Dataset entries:

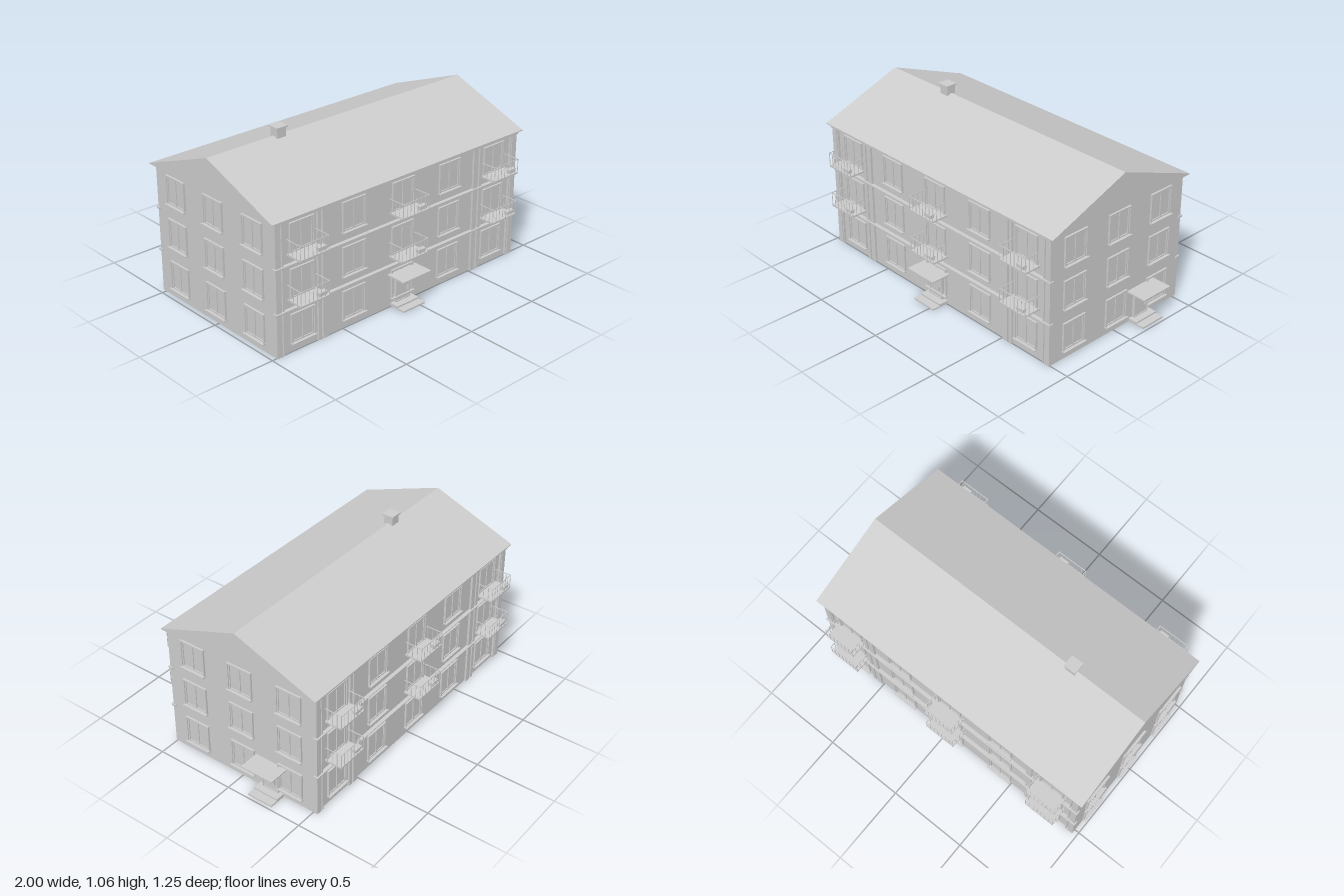
import * as THREE from 'three';

const grey = new THREE.MeshStandardMaterial({ color: 0xcccccc });
grey.name = 'plaster grey';

const HALF_X = 0.92, HALF_Z = 0.505, BAY = 0.367;
const FLOORS = [0.047, 0.315, 0.582];

function add(parent, name, geometry) {
  const mesh = new THREE.Mesh(geometry, grey);
  mesh.name = name;
  parent.add(mesh);
  return mesh;
}

// box given by its x, y and z ranges
function box(parent, name, x0, x1, y0, y1, z0, z1) {
  const mesh = add(parent, name, new THREE.BoxGeometry(x1 - x0, y1 - y0, z1 - z0));
  mesh.position.set((x0 + x1) / 2, (y0 + y1) / 2, (z0 + z1) / 2);
  return mesh;
}

function rect(target, x0, y0, x1, y1) {
  target.moveTo(x0, y0);
  target.lineTo(x1, y0);
  target.lineTo(x1, y1);
  target.lineTo(x0, y1);
  target.closePath();
  return target;
}

// rectangular surround with evenly divided openings
function frameGeometry(w, h, border, panes, depth) {
  const shape = rect(new THREE.Shape(), -w / 2, 0, w / 2, h);
  const pane = (w - border * (panes + 1)) / panes;
  for (let i = 0; i < panes; i++) {
    const x = -w / 2 + border + i * (pane + border);
    shape.holes.push(rect(new THREE.Path(), x, border, x + pane, h - border));
  }
  return new THREE.ExtrudeGeometry(shape, { depth, bevelEnabled: false });
}

// pieces below are built on a wall plane at z = 0, facing +z
const surround = frameGeometry(0.168, 0.183, 0.008, 1, 0.012);
const sash = frameGeometry(0.152, 0.167, 0.008, 2, 0.006);

function makeWindow(parent, x, y) {
  const g = new THREE.Group();
  g.name = 'window';
  g.position.set(x, y, 0);
  add(g, 'windowSurround', surround);
  add(g, 'windowSash', sash).position.y = 0.008;
  box(g, 'windowSill', -0.087, 0.087, 0, 0.008, 0, 0.024);
  parent.add(g);
}

function makeBalcony(parent, x, y) {
  const g = new THREE.Group();
  g.name = 'balcony';
  g.position.set(x, y, 0);
  const w = 0.1, d = 0.11, top = 0.094, t = 0.0015;
  box(g, 'balconySlab', -w, w, 0, 0.01, 0, d);
  // railing: front, then both sides
  box(g, 'frontRail', -w, w, top - 0.004, top, d - 0.004, d);
  for (let i = 0; i <= 7; i++) {
    const bx = -w + 0.002 + i * (2 * w - 0.004) / 7;
    box(g, 'railBar', bx - t, bx + t, 0.01, top, d - 0.0035, d - 0.0005);
  }
  for (const s of [-1, 1]) {
    const rx = s * (w - 0.002);
    box(g, 'sideRail', rx - 0.002, rx + 0.002, top - 0.004, top, 0, d);
    for (let i = 0; i < 3; i++) {
      const bz = 0.015 + i * 0.032;
      box(g, 'railBar', rx - t, rx + t, 0.01, top, bz - t, bz + t);
    }
  }
  box(g, 'flowerBox', 0.028, 0.082, 0.018, 0.036, d - 0.026, d - 0.002);
  box(g, 'flowerBoxRim', 0.026, 0.084, 0.036, 0.041, d - 0.028, d);
  parent.add(g);
}

function makeEntrance(parent, x) {
  const g = new THREE.Group();
  g.name = 'entrance';
  g.position.x = x;
  box(g, 'lowerStep', -0.083, 0.083, 0, 0.01, 0, 0.11);
  box(g, 'upperStep', -0.083, 0.083, 0.01, 0.02, 0, 0.06);
  box(g, 'doorLeaf', -0.047, 0.047, 0.02, 0.178, 0, 0.013);
  add(g, 'doorFrame', frameGeometry(0.11, 0.168, 0.008, 1, 0.018)).position.y = 0.018;
  box(g, 'doorHandle', 0.031, 0.035, 0.07, 0.1, 0.013, 0.024);
  box(g, 'canopy', -0.108, 0.108, 0.202, 0.21, 0, 0.13);
  parent.add(g);
}

// long facade: windows, balconies, pilasters and string courses
function makeLongFacade(parent) {
  for (let i = -2; i <= 2; i++) {
    FLOORS.forEach((y, floor) => {
      makeWindow(parent, i * BAY, y);
      if (floor > 0 && i % 2 === 0) makeBalcony(parent, i * BAY, y);
    });
  }
  for (const s of [-1, 1]) {
    for (const [x, w] of [[0.902, 0.036], [0.872, 0.008], [0.619, 0.022], [0.578, 0.036]]) {
      box(parent, 'pilaster', s * x - w / 2, s * x + w / 2, 0, 0.785, 0, 0.013);
    }
  }
  for (const y of [0.257, 0.522]) {
    box(parent, 'stringCourse', -0.928, 0.928, y, y + 0.007, -0.008, 0.018);
    box(parent, 'stringCourseCap', -0.928, 0.928, y + 0.007, y + 0.012, -0.008, 0.023);
  }
  box(parent, 'cornice', -0.925, 0.925, 0.782, 0.8, -0.005, 0.021);
}

// gable end: a three by three grid of windows
function makeGableFacade(parent) {
  for (const x of [-0.335, 0, 0.335]) for (const y of FLOORS) makeWindow(parent, x, y);
}

function facade(parent, name, angle, distance, build) {
  const g = new THREE.Group();
  g.name = name;
  g.rotation.y = angle;
  g.position.set(Math.sin(angle) * distance, 0, Math.cos(angle) * distance);
  build(g);
  parent.add(g);
  return g;
}

export function createModel() {
  const model = new THREE.Group();
  model.name = 'apartmentBlock';
  const house = new THREE.Group();
  house.name = 'building';
  house.position.set(-0.05, 0, -0.01);
  model.add(house);

  box(house, 'walls', -HALF_X, HALF_X, 0, 0.8, -HALF_Z, HALF_Z);

  // gabled roof with a low eave edge
  const profile = new THREE.Shape();
  profile.moveTo(-0.535, 0.797);
  profile.lineTo(0.535, 0.797);
  profile.lineTo(0.535, 0.803);
  profile.lineTo(0, 1.003);
  profile.lineTo(-0.535, 0.803);
  profile.closePath();
  const roof = add(house, 'roof', new THREE.ExtrudeGeometry(profile, { depth: 1.9, bevelEnabled: false }));
  roof.rotation.y = Math.PI / 2;
  roof.position.x = -0.95;

  // chimney
  box(house, 'chimney', -0.492, -0.43, 0.96, 1.048, -0.028, 0.03);
  box(house, 'chimneyCap', -0.5, -0.422, 1.047, 1.057, -0.036, 0.039);

  const front = facade(house, 'frontFacade', 0, HALF_Z, makeLongFacade);
  facade(house, 'backFacade', Math.PI, HALF_Z, makeLongFacade);
  const side = facade(house, 'leftFacade', Math.PI / 2, HALF_X, makeGableFacade);
  facade(house, 'rightFacade', -Math.PI / 2, HALF_X, makeGableFacade);
  makeEntrance(front, 0);
  makeEntrance(side, 0.2);

  return model;
}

EXERCISE REQUIREMENTS - Give back every record exactly. Omit the pictures.

SOLUTION FOR THIS PROBLEM -
import * as THREE from 'three';

const grey = new THREE.MeshStandardMaterial({ color: 0xcccccc });
grey.name = 'plaster grey';

const HALF_X = 0.92, HALF_Z = 0.505, BAY = 0.367;
const FLOORS = [0.047, 0.315, 0.582];

function add(parent, name, geometry) {
  const mesh = new THREE.Mesh(geometry, grey);
  mesh.name = name;
  parent.add(mesh);
  return mesh;
}

// box given by its x, y and z ranges
function box(parent, name, x0, x1, y0, y1, z0, z1) {
  const mesh = add(parent, name, new THREE.BoxGeometry(x1 - x0, y1 - y0, z1 - z0));
  mesh.position.set((x0 + x1) / 2, (y0 + y1) / 2, (z0 + z1) / 2);
  return mesh;
}

function rect(target, x0, y0, x1, y1) {
  target.moveTo(x0, y0);
  target.lineTo(x1, y0);
  target.lineTo(x1, y1);
  target.lineTo(x0, y1);
  target.closePath();
  return target;
}

// rectangular surround with evenly divided openings
function frameGeometry(w, h, border, panes, depth) {
  const shape = rect(new THREE.Shape(), -w / 2, 0, w / 2, h);
  const pane = (w - border * (panes + 1)) / panes;
  for (let i = 0; i < panes; i++) {
    const x = -w / 2 + border + i * (pane + border);
    shape.holes.push(rect(new THREE.Path(), x, border, x + pane, h - border));
  }
  return new THREE.ExtrudeGeometry(shape, { depth, bevelEnabled: false });
}

// pieces below are built on a wall plane at z = 0, facing +z
const surround = frameGeometry(0.168, 0.183, 0.008, 1, 0.012);
const sash = frameGeometry(0.152, 0.167, 0.008, 2, 0.006);

function makeWindow(parent, x, y) {
  const g = new THREE.Group();
  g.name = 'window';
  g.position.set(x, y, 0);
  add(g, 'windowSurround', surround);
  add(g, 'windowSash', sash).position.y = 0.008;
  box(g, 'windowSill', -0.087, 0.087, 0, 0.008, 0, 0.024);
  parent.add(g);
}

function makeBalcony(parent, x, y) {
  const g = new THREE.Group();
  g.name = 'balcony';
  g.position.set(x, y, 0);
  const w = 0.1, d = 0.11, top = 0.094, t = 0.0015;
  box(g, 'balconySlab', -w, w, 0, 0.01, 0, d);
  // railing: front, then both sides
  box(g, 'frontRail', -w, w, top - 0.004, top, d - 0.004, d);
  for (let i = 0; i <= 7; i++) {
    const bx = -w + 0.002 + i * (2 * w - 0.004) / 7;
    box(g, 'railBar', bx - t, bx + t, 0.01, top, d - 0.0035, d - 0.0005);
  }
  for (const s of [-1, 1]) {
    const rx = s * (w - 0.002);
    box(g, 'sideRail', rx - 0.002, rx + 0.002, top - 0.004, top, 0, d);
    for (let i = 0; i < 3; i++) {
      const bz = 0.015 + i * 0.032;
      box(g, 'railBar', rx - t, rx + t, 0.01, top, bz - t, bz + t);
    }
  }
  box(g, 'flowerBox', 0.028, 0.082, 0.018, 0.036, d - 0.026, d - 0.002);
  box(g, 'flowerBoxRim', 0.026, 0.084, 0.036, 0.041, d - 0.028, d);
  parent.add(g);
}

function makeEntrance(parent, x) {
  const g = new THREE.Group();
  g.name = 'entrance';
  g.position.x = x;
  box(g, 'lowerStep', -0.083, 0.083, 0, 0.01, 0, 0.11);
  box(g, 'upperStep', -0.083, 0.083, 0.01, 0.02, 0, 0.06);
  box(g, 'doorLeaf', -0.047, 0.047, 0.02, 0.178, 0, 0.013);
  add(g, 'doorFrame', frameGeometry(0.11, 0.168, 0.008, 1, 0.018)).position.y = 0.018;
  box(g, 'doorHandle', 0.031, 0.035, 0.07, 0.1, 0.013, 0.024);
  box(g, 'canopy', -0.108, 0.108, 0.202, 0.21, 0, 0.13);
  parent.add(g);
}

// long facade: windows, balconies, pilasters and string courses
function makeLongFacade(parent) {
  for (let i = -2; i <= 2; i++) {
    FLOORS.forEach((y, floor) => {
      makeWindow(parent, i * BAY, y);
      if (floor > 0 && i % 2 === 0) makeBalcony(parent, i * BAY, y);
    });
  }
  for (const s of [-1, 1]) {
    for (const [x, w] of [[0.902, 0.036], [0.872, 0.008], [0.619, 0.022], [0.578, 0.036]]) {
      box(parent, 'pilaster', s * x - w / 2, s * x + w / 2, 0, 0.785, 0, 0.013);
    }
  }
  for (const y of [0.257, 0.522]) {
    box(parent, 'stringCourse', -0.928, 0.928, y, y + 0.007, -0.008, 0.018);
    box(parent, 'stringCourseCap', -0.928, 0.928, y + 0.007, y + 0.012, -0.008, 0.023);
  }
  box(parent, 'cornice', -0.925, 0.925, 0.782, 0.8, -0.005, 0.021);
}

// gable end: a three by three grid of windows
function makeGableFacade(parent) {
  for (const x of [-0.335, 0, 0.335]) for (const y of FLOORS) makeWindow(parent, x, y);
}

function facade(parent, name, angle, distance, build) {
  const g = new THREE.Group();
  g.name = name;
  g.rotation.y = angle;
  g.position.set(Math.sin(angle) * distance, 0, Math.cos(angle) * distance);
  build(g);
  parent.add(g);
  return g;
}

export function createModel() {
  const model = new THREE.Group();
  model.name = 'apartmentBlock';
  const house = new THREE.Group();
  house.name = 'building';
  house.position.set(-0.05, 0, -0.01);
  model.add(house);

  box(house, 'walls', -HALF_X, HALF_X, 0, 0.8, -HALF_Z, HALF_Z);

  // gabled roof with a low eave edge
  const profile = new THREE.Shape();
  profile.moveTo(-0.535, 0.797);
  profile.lineTo(0.535, 0.797);
  profile.lineTo(0.535, 0.803);
  profile.lineTo(0, 1.003);
  profile.lineTo(-0.535, 0.803);
  profile.closePath();
  const roof = add(house, 'roof', new THREE.ExtrudeGeometry(profile, { depth: 1.9, bevelEnabled: false }));
  roof.rotation.y = Math.PI / 2;
  roof.position.x = -0.95;

  // chimney
  box(house, 'chimney', -0.492, -0.43, 0.96, 1.048, -0.028, 0.03);
  box(house, 'chimneyCap', -0.5, -0.422, 1.047, 1.057, -0.036, 0.039);

  const front = facade(house, 'frontFacade', 0, HALF_Z, makeLongFacade);
  facade(house, 'backFacade', Math.PI, HALF_Z, makeLongFacade);
  const side = facade(house, 'leftFacade', Math.PI / 2, HALF_X, makeGableFacade);
  facade(house, 'rightFacade', -Math.PI / 2, HALF_X, makeGableFacade);
  makeEntrance(front, 0);
  makeEntrance(side, 0.2);

  return model;
}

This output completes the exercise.